Zmar Brings a Beautiful World to Wild Culture

Often when I find out about DIY shows in Iowa City, it’s through the immortal media form of posters stapled up to wooden telephone poles and bulletin boards. In about late March of this year, I saw a stark black one with a Jacob Lawrence like silhouette sitting and holding a guitar, advertising a Monday night show at Wild Culture. On the poster, the names of the bands were Niboowin, who were billed as “Blackened post hardcore from Michigan,” and Zmar, a skramz band who came from Prague, Czechia.  

Having a band make its way from the other side of the world, from a major European city not entirely well known to Americans, just to play at the back of a kombucha shop in the Midwest, greatly intrigued me. Upon seeing their name on the poster, I was determined to check it out. Zmar played second on the night. The first band that played was from Davenport, and had one of those spindly, hard to read black metal logos on the poster. They honestly weren’t really that enjoyable, so I’m not going to try and decipher their name or write much about them. 

Zmar though, were extremely enthralling. They played songs from their album Napořád which was released in May of last year. Vocals were howled and hissed like they were in desperation for survival. The lyrics in Czech emphasize this notion, with them being about manmade issues like patriarchy destroying the lives of women, and war wrecking the reality of many. It stabs at the most intrinsic of reactions.  

Napořád Album Cover. Image via Zmar
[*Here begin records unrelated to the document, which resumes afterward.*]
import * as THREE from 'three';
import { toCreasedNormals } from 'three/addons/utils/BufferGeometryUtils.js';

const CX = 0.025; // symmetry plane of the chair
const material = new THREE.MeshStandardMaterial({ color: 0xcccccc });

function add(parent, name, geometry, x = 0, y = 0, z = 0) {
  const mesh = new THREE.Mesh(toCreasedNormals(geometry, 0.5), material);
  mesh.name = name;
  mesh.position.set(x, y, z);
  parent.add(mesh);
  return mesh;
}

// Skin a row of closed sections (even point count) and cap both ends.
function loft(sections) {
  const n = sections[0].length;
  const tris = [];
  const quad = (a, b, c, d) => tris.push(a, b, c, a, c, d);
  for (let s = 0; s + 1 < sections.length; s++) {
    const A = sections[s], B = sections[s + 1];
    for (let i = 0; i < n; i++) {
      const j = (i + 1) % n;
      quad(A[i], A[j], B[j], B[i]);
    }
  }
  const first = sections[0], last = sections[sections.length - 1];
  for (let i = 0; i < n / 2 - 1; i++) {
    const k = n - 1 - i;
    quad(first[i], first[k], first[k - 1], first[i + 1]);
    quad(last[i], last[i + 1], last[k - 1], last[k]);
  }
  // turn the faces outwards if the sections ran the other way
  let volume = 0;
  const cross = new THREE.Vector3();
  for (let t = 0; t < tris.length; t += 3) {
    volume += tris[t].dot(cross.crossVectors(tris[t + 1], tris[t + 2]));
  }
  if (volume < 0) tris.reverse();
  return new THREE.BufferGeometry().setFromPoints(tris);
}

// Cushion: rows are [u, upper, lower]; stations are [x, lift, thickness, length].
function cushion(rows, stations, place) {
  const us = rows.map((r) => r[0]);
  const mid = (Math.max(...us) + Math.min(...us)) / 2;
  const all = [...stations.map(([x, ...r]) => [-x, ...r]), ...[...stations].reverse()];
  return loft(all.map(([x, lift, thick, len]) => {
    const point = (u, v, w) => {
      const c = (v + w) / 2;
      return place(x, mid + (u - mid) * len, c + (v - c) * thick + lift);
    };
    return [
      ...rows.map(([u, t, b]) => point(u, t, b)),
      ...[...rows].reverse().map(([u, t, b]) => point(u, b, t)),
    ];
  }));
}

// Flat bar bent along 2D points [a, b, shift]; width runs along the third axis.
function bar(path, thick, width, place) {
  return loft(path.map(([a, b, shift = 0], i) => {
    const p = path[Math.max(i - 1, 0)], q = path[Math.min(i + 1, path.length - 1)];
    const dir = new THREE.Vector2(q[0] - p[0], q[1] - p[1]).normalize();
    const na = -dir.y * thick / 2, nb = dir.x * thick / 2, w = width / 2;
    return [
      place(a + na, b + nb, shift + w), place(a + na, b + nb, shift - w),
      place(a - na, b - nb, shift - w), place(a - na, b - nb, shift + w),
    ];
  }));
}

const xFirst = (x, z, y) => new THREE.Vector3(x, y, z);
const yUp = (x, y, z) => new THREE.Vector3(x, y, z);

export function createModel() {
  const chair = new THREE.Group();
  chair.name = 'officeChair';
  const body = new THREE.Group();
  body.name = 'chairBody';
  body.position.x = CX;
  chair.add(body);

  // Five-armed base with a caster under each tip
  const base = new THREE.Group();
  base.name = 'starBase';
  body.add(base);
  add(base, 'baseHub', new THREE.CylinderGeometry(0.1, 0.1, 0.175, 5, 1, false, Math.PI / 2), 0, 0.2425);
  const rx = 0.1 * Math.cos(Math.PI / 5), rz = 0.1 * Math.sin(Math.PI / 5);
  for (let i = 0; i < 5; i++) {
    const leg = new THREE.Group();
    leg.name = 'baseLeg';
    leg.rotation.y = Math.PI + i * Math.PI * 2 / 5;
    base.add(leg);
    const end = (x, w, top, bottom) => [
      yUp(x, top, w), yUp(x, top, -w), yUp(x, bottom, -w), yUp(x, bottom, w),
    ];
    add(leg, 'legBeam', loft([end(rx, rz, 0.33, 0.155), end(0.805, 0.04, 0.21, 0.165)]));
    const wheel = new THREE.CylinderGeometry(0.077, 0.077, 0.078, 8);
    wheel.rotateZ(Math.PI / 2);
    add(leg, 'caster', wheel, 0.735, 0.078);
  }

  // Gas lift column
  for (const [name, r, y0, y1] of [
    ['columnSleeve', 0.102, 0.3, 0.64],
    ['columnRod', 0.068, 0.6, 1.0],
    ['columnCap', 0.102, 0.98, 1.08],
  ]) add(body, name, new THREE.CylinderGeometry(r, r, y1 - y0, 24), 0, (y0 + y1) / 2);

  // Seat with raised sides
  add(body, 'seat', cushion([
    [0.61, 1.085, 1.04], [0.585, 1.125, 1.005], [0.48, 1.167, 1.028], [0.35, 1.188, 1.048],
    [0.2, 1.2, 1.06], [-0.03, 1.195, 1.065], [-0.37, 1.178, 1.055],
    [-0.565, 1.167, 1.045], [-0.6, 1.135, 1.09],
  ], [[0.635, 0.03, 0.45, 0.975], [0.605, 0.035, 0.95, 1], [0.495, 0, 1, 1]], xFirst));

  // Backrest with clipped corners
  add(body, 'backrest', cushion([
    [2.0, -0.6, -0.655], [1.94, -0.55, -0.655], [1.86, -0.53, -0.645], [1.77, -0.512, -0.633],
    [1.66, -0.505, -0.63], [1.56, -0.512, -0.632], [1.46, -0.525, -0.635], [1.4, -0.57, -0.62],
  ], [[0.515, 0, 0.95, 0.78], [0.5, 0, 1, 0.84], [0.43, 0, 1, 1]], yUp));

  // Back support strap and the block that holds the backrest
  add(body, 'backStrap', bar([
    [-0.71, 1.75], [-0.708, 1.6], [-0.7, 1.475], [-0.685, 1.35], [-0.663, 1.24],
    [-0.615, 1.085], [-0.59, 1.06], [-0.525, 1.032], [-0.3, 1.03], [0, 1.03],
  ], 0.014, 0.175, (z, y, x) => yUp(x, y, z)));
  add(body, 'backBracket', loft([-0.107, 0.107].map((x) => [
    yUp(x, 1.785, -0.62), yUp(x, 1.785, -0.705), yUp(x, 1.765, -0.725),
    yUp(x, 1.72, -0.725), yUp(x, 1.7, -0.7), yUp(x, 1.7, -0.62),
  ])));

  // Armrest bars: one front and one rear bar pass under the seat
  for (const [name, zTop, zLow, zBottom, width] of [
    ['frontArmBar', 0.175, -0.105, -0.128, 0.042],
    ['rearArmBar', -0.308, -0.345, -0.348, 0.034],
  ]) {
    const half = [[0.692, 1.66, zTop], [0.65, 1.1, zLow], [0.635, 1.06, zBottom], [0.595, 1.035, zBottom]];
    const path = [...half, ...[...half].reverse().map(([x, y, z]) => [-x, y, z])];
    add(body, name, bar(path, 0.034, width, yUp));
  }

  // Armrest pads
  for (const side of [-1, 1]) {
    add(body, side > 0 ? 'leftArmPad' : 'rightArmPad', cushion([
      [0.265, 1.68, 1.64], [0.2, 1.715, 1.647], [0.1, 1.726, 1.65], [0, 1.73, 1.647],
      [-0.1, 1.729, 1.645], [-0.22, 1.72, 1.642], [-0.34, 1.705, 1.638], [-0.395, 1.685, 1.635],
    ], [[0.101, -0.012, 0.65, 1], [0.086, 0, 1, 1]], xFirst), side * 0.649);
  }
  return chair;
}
Backing this are these suspensions of dark, chaotic, and clouded instrumentation. It gave the songs a somewhat desolate atmosphere. Behind nearly each one though is this rupturing feeling of optimism, like streaks of light gleaming through the slits in the clouded dust. It builds the sentiment that if we try and stand up against systems of oppression, we can carry the world into a better place, even through all the pain and wreckage that it faces now. Even within the chords it would resolve on an uplifting hopefulness, and then ground itself in a tumultuous reality, before oscillating back again. It wills beauty into an unsightly world. 

It mirrored the images of the performance. The dark figures of the band were backlit by a spotlight angled on the ground, kind of like a low rising sun radiating on the peaked edges of dark mountains. Each member played with an unfeigned energy and immense vivaciousness. Despite the small, cold blue room that was still sparse with people, Zmar were able to transmit electricity through the few bodies of conduction that were there. It’s something that they are used to. Michal, the band’s vocalist, told me that small, tucked away venues like Wild Culture Kombucha were what they were used to playing in. For me, the piercing hopefulness of their performance reached that holy moment of fantastic live art where it sent literal chills coursing across my skin. 

Full Zmar set at Wild Culture

Zmar came through Iowa City after playing Zegema Beach Records’ ZBR Fest, which got silly to say the least, during that weekend in Chicago. Coming along with them was screamo band Niboowin who gave just as great of a performance. Their new album giving in would come out later that week. Their set consisted of tearing, dynamic tracks with band members sometimes interchanging lyrics. Each song was lashed out in real visceral expression. Both bands are putting out some of the most musically spirited and emotionally punctual screamo.